Documentary, 2020, 5 stars
Directed by: Sam Feder
Every now and then, you see something that changes your entire way of viewing the world. As a white, lesbian-identifying, non-binary person - how I do have a critical relationship with the trans experience? I know what it’s like to be mistaken for a man. I know what being an out queer person for 30 years feels like, but I don’t know what it feels like to be a pre- or post-op trans man or woman, and I will never know.
I do know that I want to understand, and I want to listen, and I want to amplify voices saying important things about this lived experience, in any small way I can. It’s not my voice that needs to be heard on these subjects, it’s theirs. If by writing this I can get you out there to immediately put down whatever you’re doing, switch on Netflix and listen to these voices, then that’s what I will do.
I’m hoping that from there you’ll do exactly what I’m trying to do, which is deliberately going in search of more of those voices, bringing appropriate critique to the ones who try to put shame on the trans experience, and bringing more positive trans experiences into my own cultural and personal life.
I treasure my trans friends both male and female, and I have been horrified in the past twenty years at what I saw in media depictions of trans people. This was especially true once I became critically aware, and I truly understood the impact that Hollywood representation makes in people’s lives.
Over the years though we see these horrid media representations as individual events. We’re disgusted, yes, but we can just switch it off and move on. Trans people feel the accumulation of it, much like as a lesbian I felt the accumulation of negative lesbian and bisexual characters over the years. Only in documentaries like Disclosure where you see negative representations one after another in detail do you see and understand the sheer horror of it all.
Much like in The Celluloid Closet, which played a large role in my early understanding of gay and lesbian history on film, this film attempts to explain what kinds of cumulative damage this negative representation has on the lives of trans people, and just as importantly, how it shapes society’s reactions to trans people.
Disclosure is transformative.

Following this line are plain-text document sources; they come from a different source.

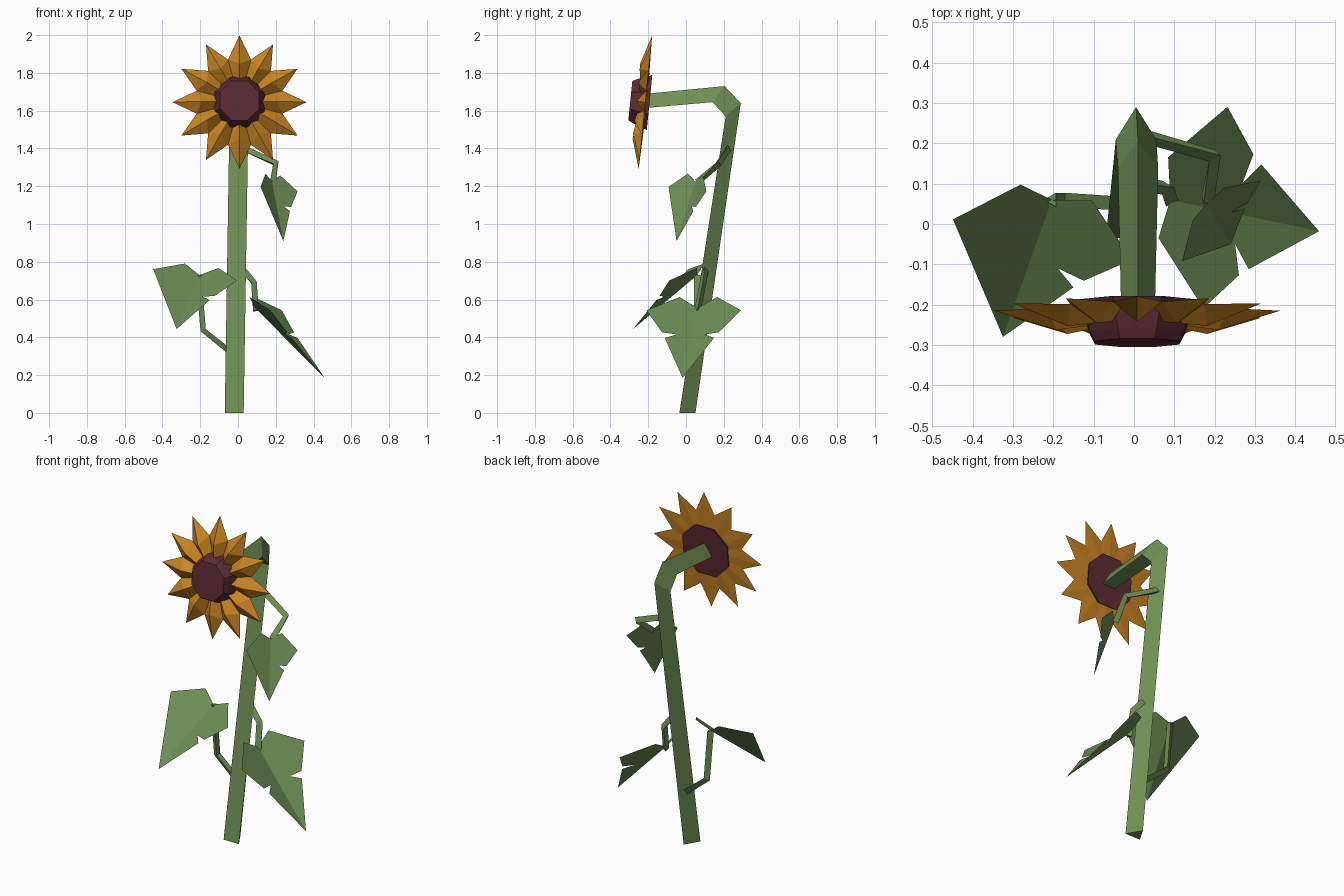
import bpy
from math import sin, cos, pi
from mathutils import Vector as V

if "Cube" in bpy.data.objects:
    bpy.data.objects.remove(bpy.data.objects["Cube"])


def material(name, rgb):
    m = bpy.data.materials.new(name)
    m.diffuse_color = (*rgb, 1)
    m.use_nodes = True
    m.node_tree.nodes["Principled BSDF"].inputs["Base Color"].default_value = m.diffuse_color
    return m


GREEN = material("green", (0.16, 0.28, 0.09))
LEAF = material("leaf_green", (0.15, 0.27, 0.09))
ORANGE = material("orange", (0.58, 0.23, 0.015))
MAROON = material("maroon", (0.11, 0.025, 0.035))


def make(name, verts, faces, mat):
    me = bpy.data.meshes.new(name)
    me.from_pydata([tuple(v) for v in verts], [], faces)
    me.materials.append(mat)
    ob = bpy.data.objects.new(name, me)
    bpy.context.collection.objects.link(ob)
    return ob


def loft(name, rings, mat):
    """Join equal-sized rings with quads and cap both ends."""
    n = len(rings[0])
    faces = [tuple(range(n))[::-1]]
    for i in range(len(rings) - 1):
        for j in range(n):
            k = (j + 1) % n
            faces.append((i*n + j, i*n + k, i*n + n + k, i*n + n + j))
    faces.append(tuple(range((len(rings) - 1) * n, len(rings) * n)))
    return make(name, [v for r in rings for v in r], faces, mat)


# Three-sided stem: flat inner face, ridge along the outside of the bend
def stem_ring(x, w, yi, zi, ya, za):
    return [V((x - w, yi, zi)), V((x + w, yi, zi)), V((x, ya, za))]


loft("stem", [stem_ring(-.02, .05, -.035, 0, .05, 0),
              stem_ring(.005, .05, .21, 1.57, .29, 1.64),
              stem_ring(.01, .05, .14, 1.645, .205, 1.73),
              stem_ring(.01, .042, -.205, 1.615, -.205, 1.69)], GREEN)


# Thin three-sided leaf stalks
def stalk(name, pts, r=.02):
    pts = [V(p) for p in pts]
    rings = []
    for i, p in enumerate(pts):
        t = (pts[min(i + 1, len(pts) - 1)] - pts[max(i - 1, 0)]).normalized()
        a = t.cross(V((0, 1, 0))).normalized()
        b = t.cross(a)
        rings.append([p + r * (a*cos(q*2*pi/3) + b*sin(q*2*pi/3)) for q in range(3)])
    loft(name, rings, GREEN)


# Folded lobed leaf: (distance along midrib, sideways) for half the outline
HALF = [(-.1, .4), (.17, 1), (.43, .6), (.42, .3), (.5, .52)]
PLAIN = [(-.1, .4), (.17, 1)]


def leaf(name, base, tip, side, both):
    base, side = V(base), V(side)
    axis = V(tip) - base
    lift = axis.cross(side).normalized() * side.length * .28
    verts, faces = [base, V(tip)], []
    for sgn, outline in ((1, HALF), (-1, HALF if both else PLAIN)):
        start = len(verts)
        verts += [base + axis*t + side*s*sgn + lift*s for t, s in outline]
        f = [0] + list(range(start, len(verts))) + [1]
        faces.append(f if sgn < 0 else f[::-1])
    make(name, verts, faces, LEAF)


stalk("left_stalk", [(-.03, .05, .32), (-.18, .06, .44), (-.204, .06, .73)])
stalk("right_stalk", [(.02, .1, .76), (.08, .09, .69), (.09, .06, .54)])
stalk("upper_stalk", [(.02, .22, 1.40), (.2, .17, 1.32), (.18, .06, 1.22)])
leaf("left_leaf", (-.204, .06, .73), (-.325, -.28, .444), (.222, -.05, -.03), False)
leaf("right_leaf", (.09, .06, .556), (.459, -.018, .185), (.03, .25, 0), True)
leaf("upper_leaf", (.18, .05, 1.225), (.24, -.05, .91), (.098, .1, -.012), False)

# Flower head, tilted slightly upward
CENTRE, UP, OUT = V((.008, -.215, 1.645)), V((0, .1, .995)), V((0, -.995, .1))


def head(r, a, n):
    return CENTRE + V((1, 0, 0)) * r * sin(a) + UP * r * cos(a) + OUT * n


# Twelve ridged petals with a flat back
verts, faces, N = [head(0, 0, -.01)], [], 12
for i in range(N):
    a, h = i * 2 * pi / N, pi / N
    verts += [head(.1, a, .035), head(.2, a, .048), head(.355, a, 0),
              head(.1, a + h, .0), head(.235, a + h, 0)]
for i in range(N):
    ri, rm, tp, vi, vo = range(1 + 5*i, 6 + 5*i)
    p = 1 + 5 * ((i - 1) % N)
    pi_, po = p + 3, p + 4
    faces += [(ri, vi, vo, rm), (rm, vo, tp), (pi_, ri, rm, po), (po, rm, tp),
              (0, tp, vo), (0, po, tp)]
make("petals", verts, faces, ORANGE)

# Eight-sided seed disc
loft("seed_disc", [[head(r, (j + .5) * pi / 4, n) for j in range(8)]
                   for r, n in ((.16, -.022), (.145, .005), (.127, .055), (.113, .08))], MAROON)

I knew about most if not all of the movies and shows they talked about, but suddenly I was seeing it all in an entirely different light, through different eyes. That’s essentially the purpose behind documentary filmmaking generally, but this… was powerful. Again, I don’t believe that after watching a 2-hour film that I now know what being trans feels like, that’s not what this is.
Mid-way through this documentary, where the subjects talk about the litany of Hollywood films where the standard reaction to the trans reveal is to vomit, I cried. I openly wept, not just at the insanity of it, but the knowledge of how many of these films were lauded, how many Oscar nominations handed out, how many times we watched things like it and didn’t give it the critical eye it deserved.
Bravo to the courageous trans men and women who spoke their truth to this invasive camera, who revisited this trauma, who have the sheer decency to step forward, take off a piece of the armour that protects them, and say we are here specifically to put an end to this.
There’s nothing about this documentary I don’t love. I love the way the camera lingers on their reactions and takes no prisoners. I love the way the subjects are fierce in their criticism, while working through their own complex reactions to some kinds of media representation. Much like gays and lesbians through the 80’s and 90’s, they clung to each and every moment of positivity they could get from what was on the screen, even if the overall message of the film or show turned out to be problematic or downright toxic.
For instance, I watch the The L Word (original series) now, knowing how difficult it must have been for trans people to see Max (Daniela Sea) treated so poorly all from the lesbian perspective, while also rejoicing in seeing any part of their lived experience represented. At the time, Max was the only trans character as a regular on a mainstream TV show anywhere. Even Queer as Folk, which I loved for all it’s groundbreaking treatment of gay men, was generally not kind to the trans community.
In the documentary it’s acknowledged that the negative response has included this idea that transgender women are attempting to appropriate the spaces and experiences of women, and that this is harmful to “real” women struggling with the abuse and trauma they’ve gotten from men.
I reject this (yeah I’m looking at you JK Rowling) - not the trauma women face which is so obviously real, but that trans women in women’s spaces somehow harms women. This is not like white people putting on blackface or appropriating the cultures of people of colour. Trans women ARE women, they don’t want to displace or harm women, they are trying to find places for their true selves. Plus they live under the same ridiculous standards of beauty and suffer the patriarchy as all women do, with the added bonus of trans otherness.
So many thoughts, so many feelings. So many things that were said that are so simple and complex at the same time that it blew my damn mind. So many hours of unpacking this that I’ve had to watch it again and again to take it all in.
I’m back to my original statement. This film changed my life. I don’t want to go back to the way I was before. Disclosure is vital viewing, not just for queer people, but for the population at large.